SYNOPSIS: Thousand of Assamese have been picketing Oil India's pipeline headquarters in the troubled north-eastern state. Oil supplies from the region have been halted, causing shortages of kerosene and diesel oil that have cost the Indian government more than fifty million pounds (100 million dollars) a month. Buses brought thousands of reinforcements for the pickets.
There was almost a picnic atmosphere until the government of Mrs. Indira Gandhi, facing one of its most serious crises since Mrs. Gandhi was returned to power, moved to end the occupation on Sunday (20 April). The Assemese have risen against what they call 'foreigners' in their state. Workers from outside the region mainly originate from Bangladesh and Nepal. The demonstrators' banners say 'go back foreigners no deportation, no more oil.'
Students have been playing a leading role in pressing the region's demands for deportation. This meeting at Gauhati university followed the New Delhi government's refusal to agree to their demands to deport the foreign workers, many of whom have been in the region for generations. But Assam faces the possibility of yet more immigrant workers. Armed Indian police have seized the oil installation and arrested many pickets, (reported to number 3,000) leaving the problem of manning the oil facilities.
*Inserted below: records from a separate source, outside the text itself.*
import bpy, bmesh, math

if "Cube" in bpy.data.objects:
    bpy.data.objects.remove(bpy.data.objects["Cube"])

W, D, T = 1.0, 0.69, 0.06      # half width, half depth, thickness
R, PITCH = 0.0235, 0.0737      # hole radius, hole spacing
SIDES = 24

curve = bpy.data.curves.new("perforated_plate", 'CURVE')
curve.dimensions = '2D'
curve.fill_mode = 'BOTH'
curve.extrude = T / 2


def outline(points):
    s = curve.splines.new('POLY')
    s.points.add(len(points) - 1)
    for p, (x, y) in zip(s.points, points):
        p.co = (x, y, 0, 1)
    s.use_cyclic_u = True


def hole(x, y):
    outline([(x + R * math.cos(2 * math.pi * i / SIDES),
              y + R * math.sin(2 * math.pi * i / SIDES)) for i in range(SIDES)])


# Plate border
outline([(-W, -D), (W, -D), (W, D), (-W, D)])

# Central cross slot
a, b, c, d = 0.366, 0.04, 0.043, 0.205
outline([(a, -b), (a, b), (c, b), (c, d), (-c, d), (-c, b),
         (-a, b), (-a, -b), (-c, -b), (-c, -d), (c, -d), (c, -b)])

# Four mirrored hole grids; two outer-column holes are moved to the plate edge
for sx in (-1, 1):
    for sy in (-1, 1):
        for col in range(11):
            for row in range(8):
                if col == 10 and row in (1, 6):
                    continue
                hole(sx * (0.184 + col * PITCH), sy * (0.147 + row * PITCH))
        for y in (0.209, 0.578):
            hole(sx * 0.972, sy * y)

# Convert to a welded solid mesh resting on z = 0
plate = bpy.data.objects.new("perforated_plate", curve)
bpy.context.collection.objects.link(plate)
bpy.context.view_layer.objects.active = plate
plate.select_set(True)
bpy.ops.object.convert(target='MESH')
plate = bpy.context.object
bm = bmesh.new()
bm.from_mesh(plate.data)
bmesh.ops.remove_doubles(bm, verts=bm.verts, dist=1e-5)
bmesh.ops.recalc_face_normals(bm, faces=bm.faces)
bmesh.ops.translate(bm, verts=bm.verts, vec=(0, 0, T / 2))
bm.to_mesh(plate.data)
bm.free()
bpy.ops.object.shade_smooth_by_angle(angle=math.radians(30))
An earlier attempt (19 April) by the authorities to secure the oil head ended in failure when a curfew imposed in the region was defied by thousands of demonstrators. The troops retreated and the pickets resumed, but the early morning raid (20 April) by the armed police forced them to retreat and assemble five miles (8 kilometres) outside Narengi. But while the occupation has ended, resumption of oil production is not certain while the oil workers are on strike.